PROMPT:
Within the records below, reproduce without change the lines from the line that has "# Blind bore and two bolt holes" through the line that has "bpy.ops.object.shade_smooth_by_angle(angle=math.radians(30))", and only those.

───

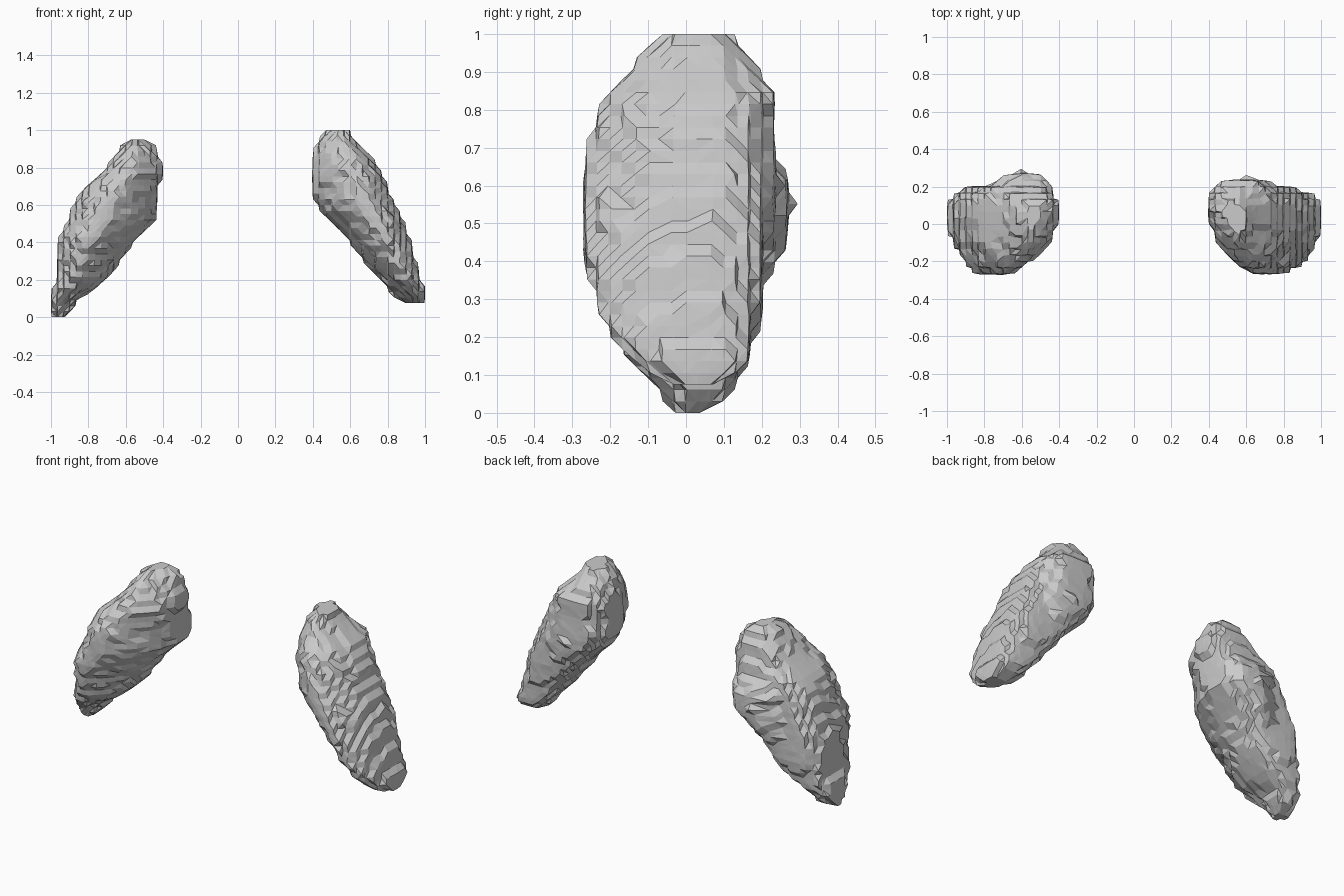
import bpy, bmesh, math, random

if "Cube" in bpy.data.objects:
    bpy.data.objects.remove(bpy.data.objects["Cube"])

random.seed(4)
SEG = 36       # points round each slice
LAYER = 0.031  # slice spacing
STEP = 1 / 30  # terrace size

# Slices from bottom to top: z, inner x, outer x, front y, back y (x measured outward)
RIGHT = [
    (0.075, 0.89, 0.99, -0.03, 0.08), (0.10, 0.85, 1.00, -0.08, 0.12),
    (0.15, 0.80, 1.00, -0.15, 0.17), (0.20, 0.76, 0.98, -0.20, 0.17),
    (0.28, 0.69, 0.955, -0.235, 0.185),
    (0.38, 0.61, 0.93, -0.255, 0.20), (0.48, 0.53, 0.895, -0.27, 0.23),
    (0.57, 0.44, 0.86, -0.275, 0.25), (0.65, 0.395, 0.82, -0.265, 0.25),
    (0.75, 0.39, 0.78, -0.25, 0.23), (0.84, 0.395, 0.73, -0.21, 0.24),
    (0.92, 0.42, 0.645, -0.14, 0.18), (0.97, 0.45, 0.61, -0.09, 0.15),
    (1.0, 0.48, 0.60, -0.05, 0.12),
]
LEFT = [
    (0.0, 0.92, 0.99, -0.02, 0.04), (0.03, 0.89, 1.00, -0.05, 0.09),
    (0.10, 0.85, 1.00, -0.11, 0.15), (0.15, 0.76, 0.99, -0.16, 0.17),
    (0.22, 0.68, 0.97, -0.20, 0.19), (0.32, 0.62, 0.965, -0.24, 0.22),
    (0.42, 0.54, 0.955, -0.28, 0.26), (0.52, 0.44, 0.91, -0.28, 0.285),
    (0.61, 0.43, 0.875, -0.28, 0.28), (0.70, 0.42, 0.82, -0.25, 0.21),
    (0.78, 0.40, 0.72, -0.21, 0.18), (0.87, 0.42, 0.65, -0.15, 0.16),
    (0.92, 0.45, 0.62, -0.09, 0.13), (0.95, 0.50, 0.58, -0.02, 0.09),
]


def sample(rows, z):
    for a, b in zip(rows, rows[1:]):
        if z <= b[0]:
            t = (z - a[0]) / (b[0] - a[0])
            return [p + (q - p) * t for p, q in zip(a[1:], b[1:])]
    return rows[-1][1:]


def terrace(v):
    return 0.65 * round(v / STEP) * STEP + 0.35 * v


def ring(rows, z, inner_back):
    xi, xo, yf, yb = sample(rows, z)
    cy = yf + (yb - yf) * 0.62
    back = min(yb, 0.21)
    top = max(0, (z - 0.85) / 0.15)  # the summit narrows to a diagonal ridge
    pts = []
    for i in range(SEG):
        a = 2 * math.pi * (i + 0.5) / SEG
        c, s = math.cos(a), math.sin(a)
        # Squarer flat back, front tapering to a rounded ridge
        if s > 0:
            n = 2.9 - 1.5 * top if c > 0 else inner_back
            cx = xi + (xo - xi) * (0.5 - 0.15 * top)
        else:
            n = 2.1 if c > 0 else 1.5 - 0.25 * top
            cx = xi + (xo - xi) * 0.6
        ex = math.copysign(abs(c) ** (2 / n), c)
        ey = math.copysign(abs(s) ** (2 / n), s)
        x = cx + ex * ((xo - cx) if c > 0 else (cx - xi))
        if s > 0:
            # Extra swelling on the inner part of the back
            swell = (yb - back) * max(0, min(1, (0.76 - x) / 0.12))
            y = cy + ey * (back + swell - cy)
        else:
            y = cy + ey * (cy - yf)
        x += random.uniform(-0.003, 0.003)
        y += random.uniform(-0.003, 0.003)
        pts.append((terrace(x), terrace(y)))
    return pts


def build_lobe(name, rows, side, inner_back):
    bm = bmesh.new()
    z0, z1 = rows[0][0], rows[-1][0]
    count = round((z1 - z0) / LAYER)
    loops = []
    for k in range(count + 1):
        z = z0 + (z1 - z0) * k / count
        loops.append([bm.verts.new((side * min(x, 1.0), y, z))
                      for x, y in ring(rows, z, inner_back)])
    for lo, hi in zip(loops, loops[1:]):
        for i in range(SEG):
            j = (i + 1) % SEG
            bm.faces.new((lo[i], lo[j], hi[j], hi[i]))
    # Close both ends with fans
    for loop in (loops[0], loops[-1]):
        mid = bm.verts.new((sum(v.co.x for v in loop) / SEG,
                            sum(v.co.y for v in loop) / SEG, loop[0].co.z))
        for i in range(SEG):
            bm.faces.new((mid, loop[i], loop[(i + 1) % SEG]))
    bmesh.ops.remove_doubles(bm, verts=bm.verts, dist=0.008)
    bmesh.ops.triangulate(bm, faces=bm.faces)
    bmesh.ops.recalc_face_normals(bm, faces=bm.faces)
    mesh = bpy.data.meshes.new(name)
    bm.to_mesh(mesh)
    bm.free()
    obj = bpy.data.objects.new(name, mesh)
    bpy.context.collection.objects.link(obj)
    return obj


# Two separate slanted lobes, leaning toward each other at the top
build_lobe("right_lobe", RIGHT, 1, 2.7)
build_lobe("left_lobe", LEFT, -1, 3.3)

───

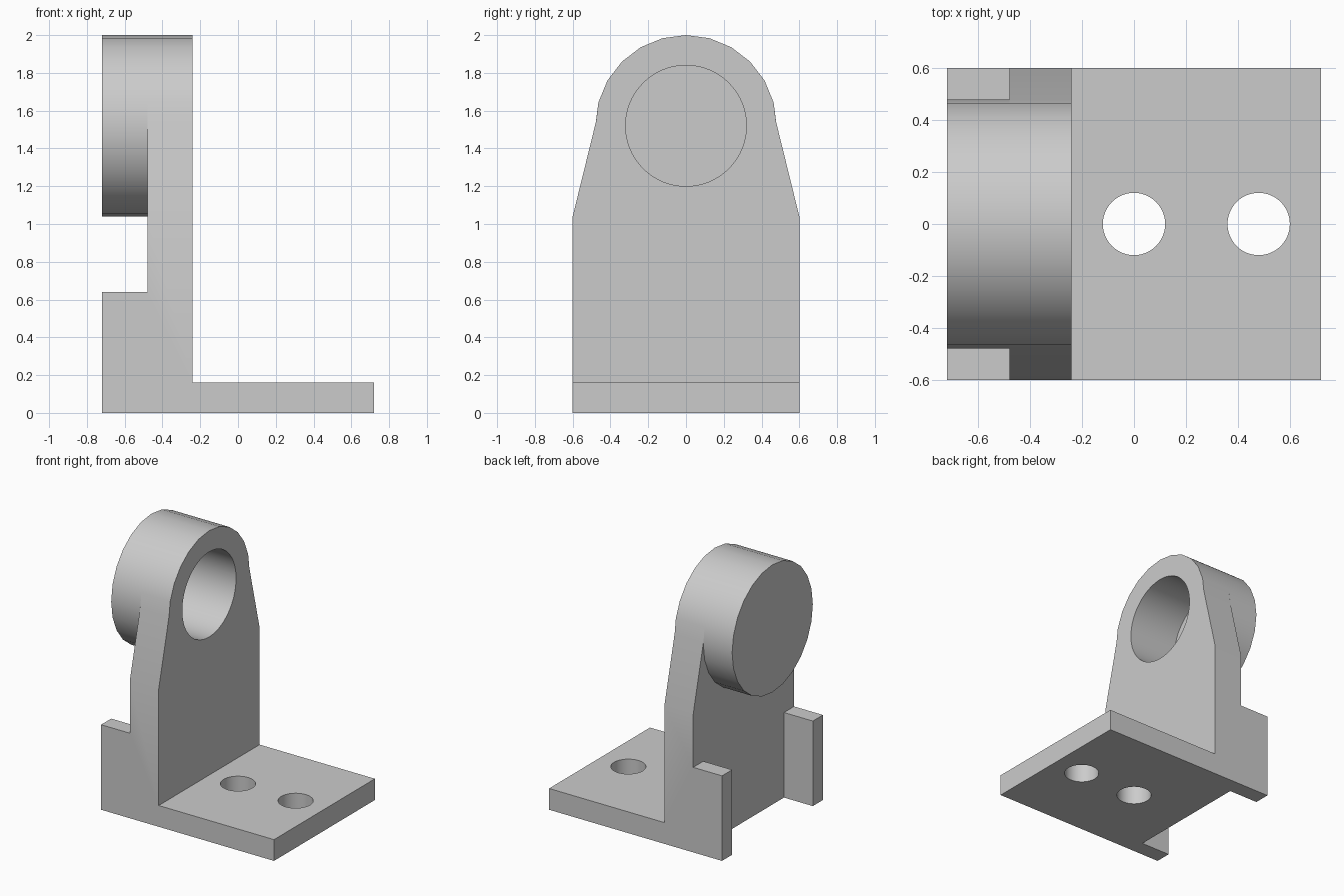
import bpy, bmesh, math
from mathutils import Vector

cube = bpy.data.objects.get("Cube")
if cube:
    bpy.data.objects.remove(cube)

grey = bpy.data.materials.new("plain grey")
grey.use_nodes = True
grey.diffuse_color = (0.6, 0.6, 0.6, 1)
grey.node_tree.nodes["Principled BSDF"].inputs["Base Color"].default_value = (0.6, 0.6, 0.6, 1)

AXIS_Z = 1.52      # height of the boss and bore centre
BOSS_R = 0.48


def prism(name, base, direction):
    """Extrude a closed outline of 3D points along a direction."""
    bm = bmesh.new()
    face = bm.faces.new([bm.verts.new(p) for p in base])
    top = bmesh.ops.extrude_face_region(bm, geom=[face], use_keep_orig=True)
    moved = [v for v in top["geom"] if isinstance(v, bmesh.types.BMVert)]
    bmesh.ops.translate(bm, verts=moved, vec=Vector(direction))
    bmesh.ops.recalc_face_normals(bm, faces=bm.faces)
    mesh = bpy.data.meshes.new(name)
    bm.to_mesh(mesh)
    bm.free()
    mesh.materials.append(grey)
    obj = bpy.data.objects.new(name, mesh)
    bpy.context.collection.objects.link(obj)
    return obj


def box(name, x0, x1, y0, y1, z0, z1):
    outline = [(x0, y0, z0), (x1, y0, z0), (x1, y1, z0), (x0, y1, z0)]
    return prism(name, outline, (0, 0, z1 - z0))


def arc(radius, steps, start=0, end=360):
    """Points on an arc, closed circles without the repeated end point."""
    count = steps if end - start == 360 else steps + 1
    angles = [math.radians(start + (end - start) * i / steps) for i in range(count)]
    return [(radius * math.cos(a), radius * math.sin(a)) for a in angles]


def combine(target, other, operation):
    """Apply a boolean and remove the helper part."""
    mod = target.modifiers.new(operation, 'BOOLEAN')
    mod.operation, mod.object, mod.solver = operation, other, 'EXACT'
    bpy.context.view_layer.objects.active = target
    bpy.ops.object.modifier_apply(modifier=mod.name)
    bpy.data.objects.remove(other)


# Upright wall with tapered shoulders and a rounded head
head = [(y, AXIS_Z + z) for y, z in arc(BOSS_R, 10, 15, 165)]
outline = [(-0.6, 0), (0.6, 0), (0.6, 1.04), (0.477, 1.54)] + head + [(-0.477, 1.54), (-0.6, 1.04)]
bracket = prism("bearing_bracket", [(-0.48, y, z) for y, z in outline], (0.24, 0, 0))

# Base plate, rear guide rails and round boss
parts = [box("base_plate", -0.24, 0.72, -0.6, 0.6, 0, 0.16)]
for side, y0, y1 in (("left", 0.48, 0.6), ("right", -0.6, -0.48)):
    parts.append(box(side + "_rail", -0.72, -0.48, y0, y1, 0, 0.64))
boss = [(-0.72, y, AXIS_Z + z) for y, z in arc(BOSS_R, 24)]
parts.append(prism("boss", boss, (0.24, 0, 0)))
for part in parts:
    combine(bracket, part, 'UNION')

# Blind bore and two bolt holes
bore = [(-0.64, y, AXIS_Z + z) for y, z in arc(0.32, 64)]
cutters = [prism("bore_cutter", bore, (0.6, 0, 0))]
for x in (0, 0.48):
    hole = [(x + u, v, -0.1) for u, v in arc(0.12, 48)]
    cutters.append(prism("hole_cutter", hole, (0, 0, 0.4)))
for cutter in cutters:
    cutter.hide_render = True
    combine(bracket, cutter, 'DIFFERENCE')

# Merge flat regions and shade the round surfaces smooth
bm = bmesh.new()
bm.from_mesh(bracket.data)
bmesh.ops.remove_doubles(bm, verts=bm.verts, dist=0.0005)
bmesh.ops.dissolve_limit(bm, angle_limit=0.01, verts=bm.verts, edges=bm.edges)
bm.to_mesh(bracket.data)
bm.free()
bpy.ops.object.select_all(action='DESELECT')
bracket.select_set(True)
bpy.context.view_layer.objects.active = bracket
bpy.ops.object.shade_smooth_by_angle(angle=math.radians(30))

───

RESPONSE FOR THIS EXERCISE:
# Blind bore and two bolt holes
bore = [(-0.64, y, AXIS_Z + z) for y, z in arc(0.32, 64)]
cutters = [prism("bore_cutter", bore, (0.6, 0, 0))]
for x in (0, 0.48):
    hole = [(x + u, v, -0.1) for u, v in arc(0.12, 48)]
    cutters.append(prism("hole_cutter", hole, (0, 0, 0.4)))
for cutter in cutters:
    cutter.hide_render = True
    combine(bracket, cutter, 'DIFFERENCE')

# Merge flat regions and shade the round surfaces smooth
bm = bmesh.new()
bm.from_mesh(bracket.data)
bmesh.ops.remove_doubles(bm, verts=bm.verts, dist=0.0005)
bmesh.ops.dissolve_limit(bm, angle_limit=0.01, verts=bm.verts, edges=bm.edges)
bm.to_mesh(bracket.data)
bm.free()
bpy.ops.object.select_all(action='DESELECT')
bracket.select_set(True)
bpy.context.view_layer.objects.active = bracket
bpy.ops.object.shade_smooth_by_angle(angle=math.radians(30))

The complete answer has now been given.